Cepeda was released after serving 10 months; he was humiliated, despondent and broke. Eventually he came to the melancholy conclusion that on this island "there was nothing for me. Puerto Rico is a small place. They had not forgotten, and they had not forgiven." In 1984, he moved to Los Angeles and opened a baseball school, but it soon failed. An autobiography, High & Inside, didn't sell. Nydia—"a good woman who suffered right along with me"—divorced him. He was separated from his four sons. He had friends on the Dodgers, but the team was not happy about their associating with him. He stopped going to games at Dodger Stadium, exiled from the game he loved.
"In L.A., nothing worked," he says. "I was clean and trying to do better in life. I had made one mistake, and I suffered for that. I had hurt myself, my family, my friends. I was going through a kind of hell. I was depressed, angry. I was blaming everybody for what was going on. I looked terrible. All the garbage I'd accumulated in life was heaped around me. And then...everything changed."
Cepeda, in jogging clothes, sits before his Buddhist Gohonzon scroll. From a hook, he reads aloud: "As one grows older, he tends to lose his lively spirit and his hope for the future. Also, one tends to complain more. If this happens, most people will see their life and faith lose vigor. You should not let the strength or splendor of your faith waver, no matter how old you become."
One night in L.A. in 1984, Cepeda was talking with Rudy Regalado, a Venezuelan-born drummer who was shocked by his friend's downcast state. He suggested that Orlando join him at one of the meetings of his Buddhist sect, the Nichiren Shoshu. Cepeda, a nonpracticing Catholic, became an instant convert. He found new friends and a philosophy that seemed most miraculously to smooth the rough spots in his life, to curb a burgeoning persecution complex. He began chanting regularly and practicing the tenets of the Nichiren Shoshu religion. In Buddhism, he learned, "you don't blame anybody. Any problems in your life, you alone have created. You learn that even thing that happens in life is you. Only you can make the changes. Buddhism cleared the air for me. I discovered that winter always turns to spring."
Spring came soon for Cepeda when he met his future wife, Mirian, a Puerto Rican from New York. "I was chanting for a good woman," he says, "and she shows up at my doorstep." In 1986 he met a publisher named Laurence Hyman, who was interviewing former Giants players for a story. "I was perplexed that no one seemed to know where Orlando was," says Hyman. "I found him in L.A. and was instantly struck by what a dynamic, charismatic and knowledgeable person he was and how unchallenged he seemed to be. I told him I just couldn't believe he was wasting away in Southern California, that he wasn't living in the north where people remember him fondly.

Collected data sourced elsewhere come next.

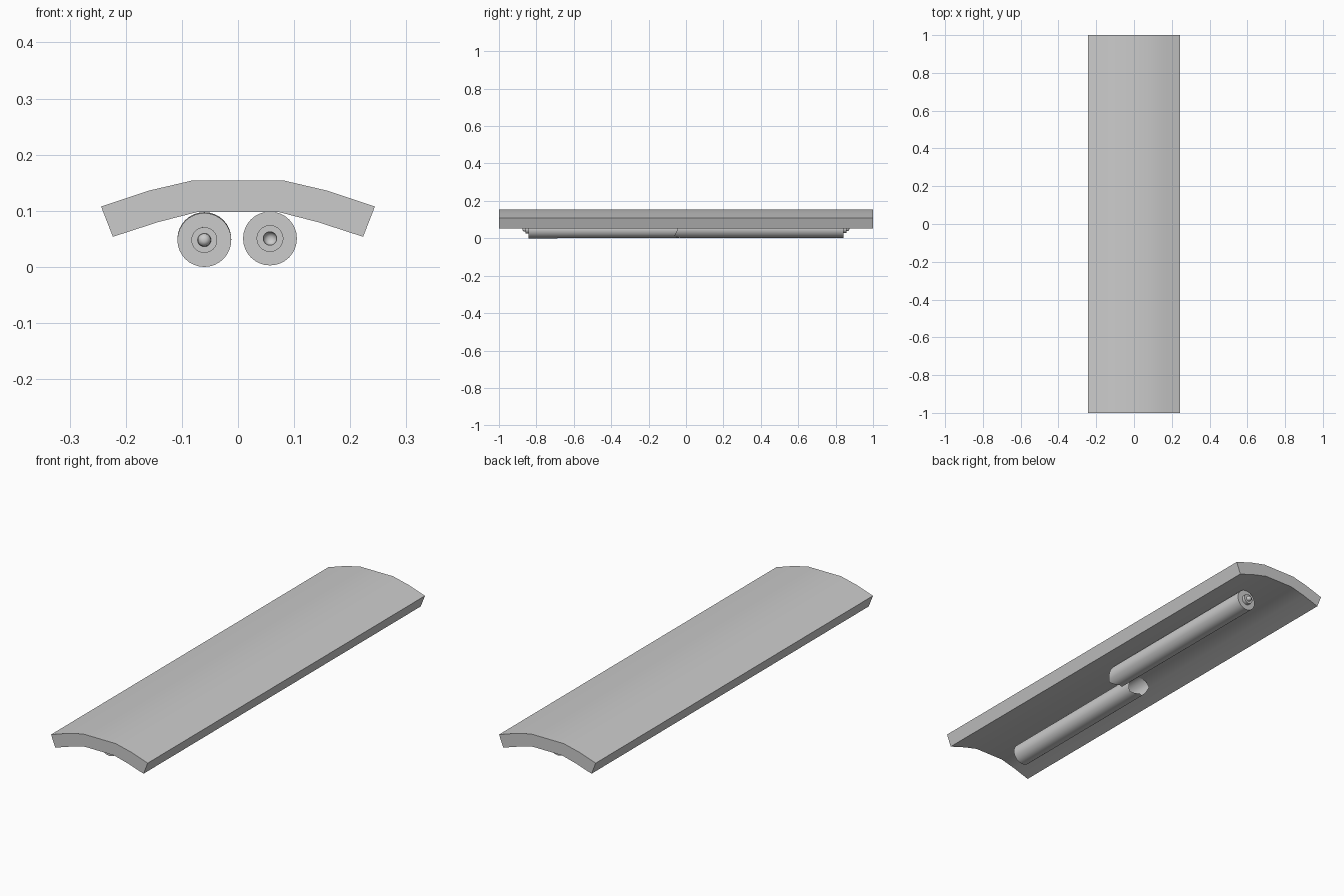
import bpy
import bmesh
import math

if "Cube" in bpy.data.objects:
    bpy.data.objects.remove(bpy.data.objects["Cube"])


def finish(bm, name, angle):
    bmesh.ops.recalc_face_normals(bm, faces=bm.faces)
    mesh = bpy.data.meshes.new(name)
    bm.to_mesh(mesh)
    bm.free()
    obj = bpy.data.objects.new(name, mesh)
    bpy.context.collection.objects.link(obj)
    bpy.ops.object.select_all(action='DESELECT')
    obj.select_set(True)
    bpy.context.view_layer.objects.active = obj
    bpy.ops.object.shade_smooth_by_angle(angle=math.radians(angle))
    return obj


# Bent cover: half profile mirrored in x, swept along y in strips
outer = [(0.083, 0.154), (0.16, 0.136), (0.244, 0.108)]
inner = [(0.073, 0.098), (0.143, 0.080), (0.223, 0.054)]


def full(half):
    return [(-x, z) for x, z in reversed(half)] + half


bm = bmesh.new()
loop = full(outer) + full(inner)[::-1]
ends = [[bm.verts.new((x, y, z)) for x, z in loop] for y in (-1, 1)]
n = len(loop)
for i in range(n):
    j = (i + 1) % n
    bm.faces.new((ends[0][i], ends[0][j], ends[1][j], ends[1][i]))
for ring in ends:
    for i in range(n // 2 - 1):
        bm.faces.new((ring[i], ring[i + 1], ring[n - 2 - i], ring[n - 1 - i]))
finish(bm, "curved_cover", 35)

# Snapped hollow tubes: lathed, with stepped end cap and rounded pin
SEG = 32
BREAK = [0.0, 0.012, -0.012, 0.008, 0.02, -0.008, 0.014, -0.016]


def break_offset(a):
    t = (a / math.tau * len(BREAK)) % len(BREAK)
    i = int(t)
    f = t - i
    return BREAK[i] * (1 - f) + BREAK[(i + 1) % len(BREAK)] * f


def broken_tube(name, cx, cz, side, tilt):
    profile = [(0.048, None), (0.048, 0.843), (0.023, 0.843),
               (0.023, 0.858), (0.012, 0.858)]
    for k in range(1, 5):
        a = k * math.pi / 10
        profile.append((0.012 * math.cos(a), 0.862 + 0.012 * math.sin(a)))
    bm = bmesh.new()
    rings = []
    for r, y in profile:
        ring = []
        for s in range(SEG):
            a = math.tau * s / SEG
            yy = -0.045 + break_offset(a) if y is None else side * y
            ring.append(bm.verts.new((cx + r * math.cos(a), yy,
                                      cz + tilt * yy + r * math.sin(a))))
        rings.append(ring)
    for a, b in zip(rings, rings[1:]):
        for s in range(SEG):
            t = (s + 1) % SEG
            bm.faces.new((a[s], a[t], b[t], b[s]))
    bm.faces.new(rings[-1])
    finish(bm, name, 35)


broken_tube("front_broken_tube", -0.06, 0.050, -1, 0.002)
broken_tube("rear_broken_tube", 0.057, 0.051, 1, 0.0)

# Drop everything so the lowest point rests on the ground plane
objs = list(bpy.context.collection.objects)
low = min(v.co.z for o in objs for v in o.data.vertices)
for o in objs:
    o.location.z = -low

Come back, I told him, and something good will happen."
That July, Hyman persuaded Cepeda to join him for a game at Candlestick Park, a place he had not visited since the Giants traded him—banished him, in his view—20 years earlier. "He was very nervous," says Hyman, "but no sooner had he walked through the gate than people began rushing up to him to say hello and tell him how important he had been in their lives. He was in a state of emotional shock. I knew then he'd come home again."

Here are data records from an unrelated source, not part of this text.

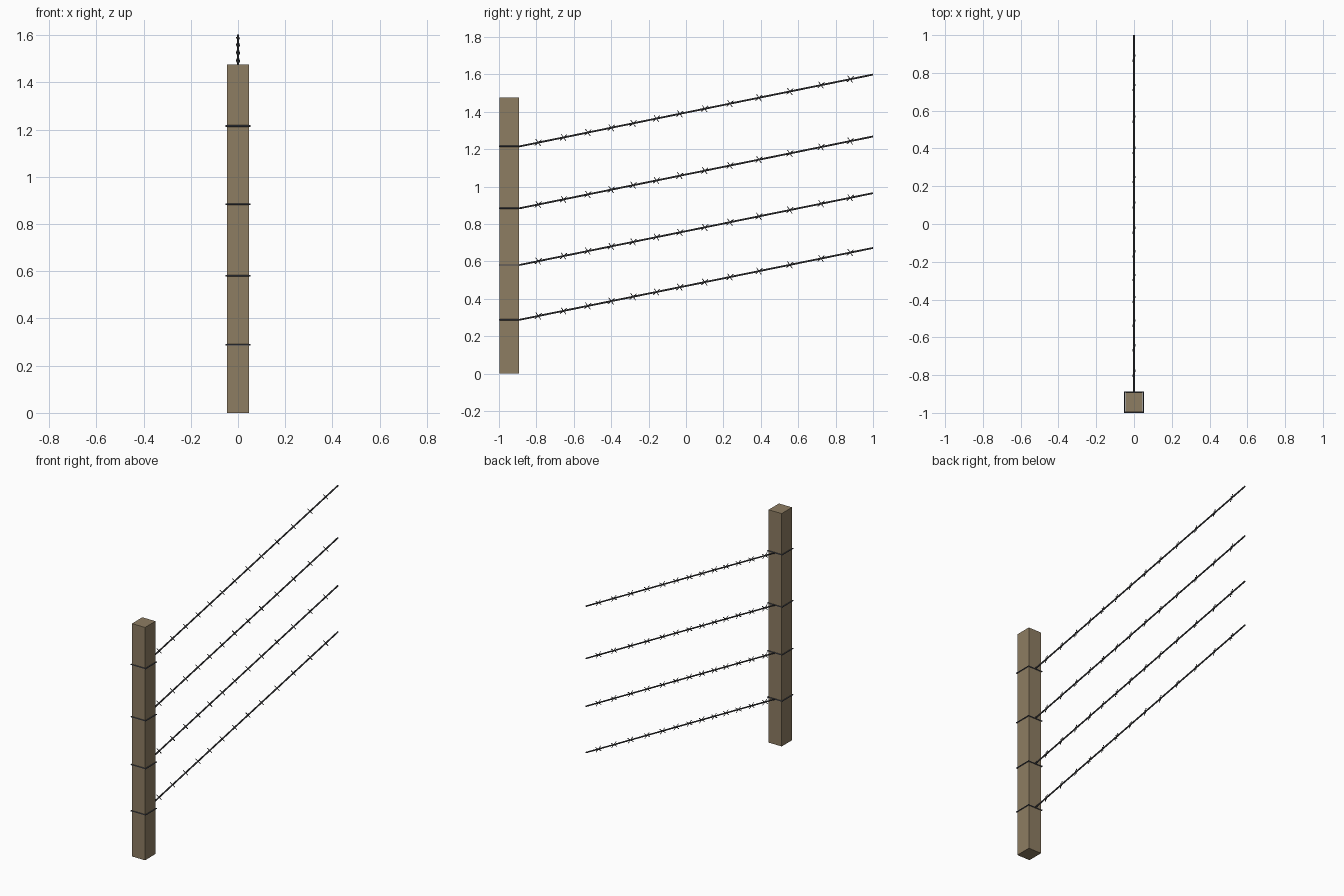
import bpy, bmesh
from mathutils import Vector, Matrix

if "Cube" in bpy.data.objects:
    bpy.data.objects.remove(bpy.data.objects["Cube"])


def material(name, rgb):
    m = bpy.data.materials.new(name)
    m.diffuse_color = (*rgb, 1)
    m.use_nodes = True
    m.node_tree.nodes["Principled BSDF"].inputs["Base Color"].default_value = m.diffuse_color
    return m


WOOD = material("weathered wood", (0.27, 0.205, 0.123))
WIRE = material("dark wire", (0.065, 0.065, 0.07))
TIE = material("grey tie wire", (0.06, 0.065, 0.08))


def finish(name, bm, mat):
    me = bpy.data.meshes.new(name)
    bm.to_mesh(me)
    bm.free()
    me.materials.append(mat)
    ob = bpy.data.objects.new(name, me)
    bpy.context.collection.objects.link(ob)
    return ob


def box(bm, lo, hi):
    lo, hi = Vector(lo), Vector(hi)
    bmesh.ops.create_cube(bm, size=1, matrix=Matrix.Translation((lo + hi) / 2)
                          @ Matrix.Diagonal((*(hi - lo), 1)))


def rod(bm, a, b, r, sides):
    a, b = Vector(a), Vector(b)
    rot = (b - a).to_track_quat('Z', 'Y').to_matrix().to_4x4()
    bmesh.ops.create_cone(bm, cap_ends=True, segments=sides, radius1=r, radius2=r,
                          depth=(b - a).length, matrix=Matrix.Translation((a + b) / 2) @ rot)


# Square wooden post
bm = bmesh.new()
box(bm, (-0.046, -0.996, 0), (0.046, -0.892, 1.475))
finish("post", bm, WOOD)

BARBS = (-0.79, -0.655, -0.525, -0.4, -0.283, -0.158, -0.033, 0.1, 0.235, 0.39, 0.555, 0.722, 0.878)
START, END, RISE = -0.89, 1.0, 0.384

for i, z in enumerate((0.288, 0.581, 0.884, 1.215)):
    # Tie wire wrapped round the post
    bm = bmesh.new()
    t = 0.0035
    for s in (-1, 1):
        rod(bm, (s * 0.0495, -1, z), (s * 0.0495, -0.886, z), t, 6)
    for y in (-0.9965, -0.8895):
        rod(bm, (-0.052, y, z), (0.052, y, z), t, 6)
    finish(f"post_tie_{i + 1}", bm, TIE)

    # Sloping strand
    bm = bmesh.new()
    rod(bm, (0, START, z), (0, END, z + RISE), 0.0048, 6)
    finish(f"wire_{i + 1}", bm, WIRE)

    # Crossed barbs along the strand
    bm = bmesh.new()
    for y in BARBS:
        c = Vector((0, y, z + RISE * (y - START) / (END - START)))
        for d in (Vector((0.007, 0.018, 0.015)), Vector((-0.007, -0.013, 0.018))):
            rod(bm, c - d, c + d, 0.0022, 4)
    finish(f"barbs_{i + 1}", bm, WIRE)
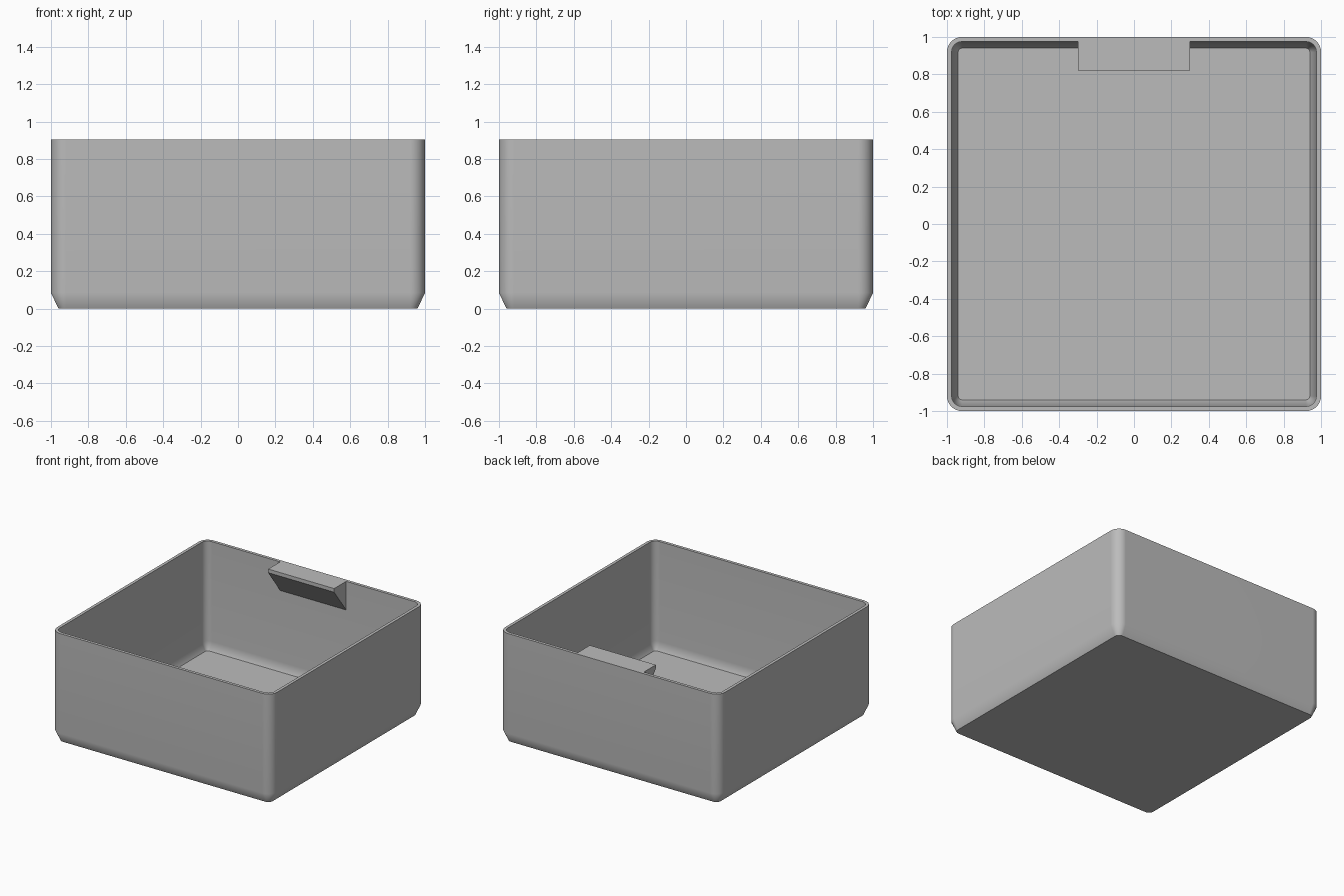
import bpy, bmesh, math

cube = bpy.data.objects.get("Cube")
if cube:
    bpy.data.objects.remove(cube)

# Single matte grey plastic
grey = bpy.data.materials.new("grey_plastic")
grey.use_nodes = True
COLOUR = (0.5, 0.5, 0.5, 1)
grey.diffuse_color = COLOUR
grey.node_tree.nodes["Principled BSDF"].inputs["Base Color"].default_value = COLOUR

HEIGHT = 0.905
WALL = 0.025
FLOOR = 0.02
CHAMFER_Z = 0.085
SEGMENTS = 8


def rounded_square(half, radius, z):
    """Points of a rounded square ring, counter-clockwise."""
    points = []
    for corner in range(4):
        mid = math.pi / 4 + corner * math.pi / 2
        cx = math.copysign(half - radius, math.cos(mid))
        cy = math.copysign(half - radius, math.sin(mid))
        for i in range(SEGMENTS + 1):
            a = corner * math.pi / 2 + i / SEGMENTS * math.pi / 2
            points.append((cx + radius * math.cos(a), cy + radius * math.sin(a), z))
    return points


def make_object(name, bm):
    bmesh.ops.recalc_face_normals(bm, faces=bm.faces)
    mesh = bpy.data.meshes.new(name)
    bm.to_mesh(mesh)
    bm.free()
    obj = bpy.data.objects.new(name, mesh)
    bpy.context.collection.objects.link(obj)
    mesh.materials.append(grey)
    return obj


# Bin shell: rings lofted up the outside, over the rim and down the inside
sections = [
    (0.96, 0.04, 0),
    (1, 0.08, CHAMFER_Z),
    (1, 0.08, HEIGHT),
    (1 - WALL, 0.08 - WALL, HEIGHT),
    (1 - WALL, 0.08 - WALL, CHAMFER_Z),
    (0.94, 0.02, FLOOR),
]
bm = bmesh.new()
rings = [[bm.verts.new(p) for p in rounded_square(*s)] for s in sections]
for low, high in zip(rings, rings[1:]):
    for i in range(len(low)):
        j = (i + 1) % len(low)
        bm.faces.new((low[i], low[j], high[j], high[i]))
bm.faces.new(rings[0])
bm.faces.new(rings[-1])
shell = make_object("bin_shell", bm)

# Smooth corners and chamfers, flat walls, crisp rim and floor
bpy.ops.object.select_all(action="DESELECT")
shell.select_set(True)
bpy.context.view_layer.objects.active = shell
bpy.ops.object.shade_smooth_by_angle(angle=math.radians(30))
weighted = shell.modifiers.new("flat_walls", "WEIGHTED_NORMAL")
weighted.keep_sharp = True

# Label tab: wedge profile on the inner back wall, flush with the rim
profile = [
    (1 - WALL, HEIGHT),
    (0.82, HEIGHT),
    (0.82, HEIGHT - 0.03),
    (1 - WALL, HEIGHT - 0.235),
]
bm = bmesh.new()
face = bm.faces.new([bm.verts.new((-0.3, y, z)) for y, z in profile])
extruded = bmesh.ops.extrude_face_region(bm, geom=[face])["geom"]
bmesh.ops.translate(
    bm, vec=(0.6, 0, 0), verts=[v for v in extruded if isinstance(v, bmesh.types.BMVert)]
)
make_object("label_tab", bm)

Hyman calls the wildly diverse crowd that hangs out with Cepeda "Orlando People. "And they are at Candlestick Park this chilly evening, impressively eclectic, sharing Mezzanine Box 68 with Orlando and Mirian. Cepeda, crowned by a suede cowboy hat, circulates among his guests looking for all the world like the happiest man in the ballpark, which he probably is.